Starting at the line that holds "(110, 90, 65))" and stopping at the line that holds "bmesh.ops.create_cube(bm, size=1)", restate the records below word for word, with both of those lines included.

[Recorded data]
= = = =

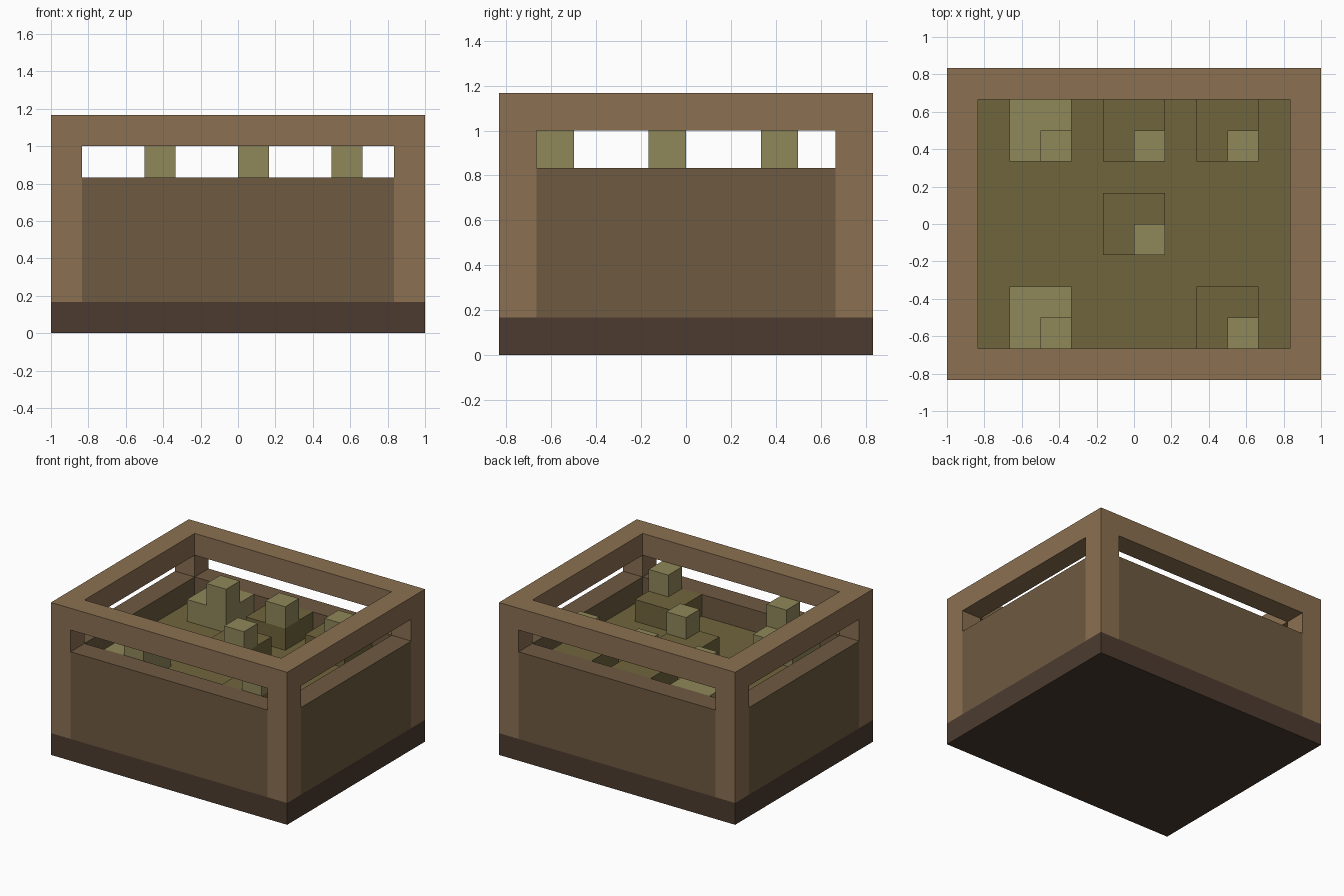
import bpy, bmesh

if "Cube" in bpy.data.objects:
    bpy.data.objects.remove(bpy.data.objects["Cube"])

U = 1 / 6  # block unit: the planter is 12 x 10 x 7 blocks


def material(name, rgb):
    # sRGB 0-255 to linear
    lin = [((c / 255 + 0.055) / 1.055) ** 2.4 for c in rgb]
    m = bpy.data.materials.new(name)
    m.diffuse_color = (*lin, 1)
    m.use_nodes = True
    m.node_tree.nodes["Principled BSDF"].inputs["Base Color"].default_value = m.diffuse_color
    return m


FRAME = material("light_wood", (139, 112, 81))
PANEL = material("mid_wood", (110, 90, 65))
BASE = material("dark_wood", (76, 59, 47))
MOSS = material("dark_moss", (112, 101, 60))
SPROUT = material("pale_green", (143, 135, 90))


def box(name, lo, hi, mat):
    """Axis-aligned block between two corners given in block units."""
    bm = bmesh.new()
    bmesh.ops.create_cube(bm, size=1)
    size = [b - a for a, b in zip(lo, hi)]
    for v in bm.verts:
        v.co = [c * s * U for c, s in zip(v.co, size)]
    me = bpy.data.meshes.new(name)
    bm.to_mesh(me)
    bm.free()
    me.materials.append(mat)
    ob = bpy.data.objects.new(name, me)
    ob.location = [(a + b) / 2 * U for a, b in zip(lo, hi)]
    bpy.context.collection.objects.link(ob)
    return ob


# Base slab
box("base", (-6, -5, 0), (6, 5, 1), BASE)

# Front/back walls and rails
for side, y in (("front", -5), ("back", 4)):
    box(side + "_panel", (-5, y, 1), (5, y + 1, 5), PANEL)
    box(side + "_rail", (-5, y, 6), (5, y + 1, 7), FRAME)
    # Corner posts
    for hand, x in (("left", -6), ("right", 5)):
        box(f"{side}_{hand}_post", (x, y, 1), (x + 1, y + 1, 7), FRAME)

# Left/right walls and rails
for hand, x in (("left", -6), ("right", 5)):
    box(hand + "_panel", (x, -4, 1), (x + 1, 4, 5), PANEL)
    box(hand + "_rail", (x, -4, 6), (x + 1, 4, 7), FRAME)

# Planting bed
box("bed", (-5, -4, 1), (5, 4, 4), MOSS)

# Plants: a 2x2 clump with a sprout on its front right quarter
plants = [(-4, 2, SPROUT), (-1, 2, MOSS), (2, 2, MOSS),
          (-1, -1, MOSS), (-4, -4, SPROUT), (2, -4, MOSS)]
for i, (x, y, mat) in enumerate(plants, 1):
    box(f"clump_{i}", (x, y, 4), (x + 2, y + 2, 5), mat)
    box(f"sprout_{i}", (x + 1, y, 5), (x + 2, y + 1, 6), SPROUT)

= = = =

## [Solution]
PANEL = material("mid_wood", (110, 90, 65))
BASE = material("dark_wood", (76, 59, 47))
MOSS = material("dark_moss", (112, 101, 60))
SPROUT = material("pale_green", (143, 135, 90))


def box(name, lo, hi, mat):
    """Axis-aligned block between two corners given in block units."""
    bm = bmesh.new()
    bmesh.ops.create_cube(bm, size=1)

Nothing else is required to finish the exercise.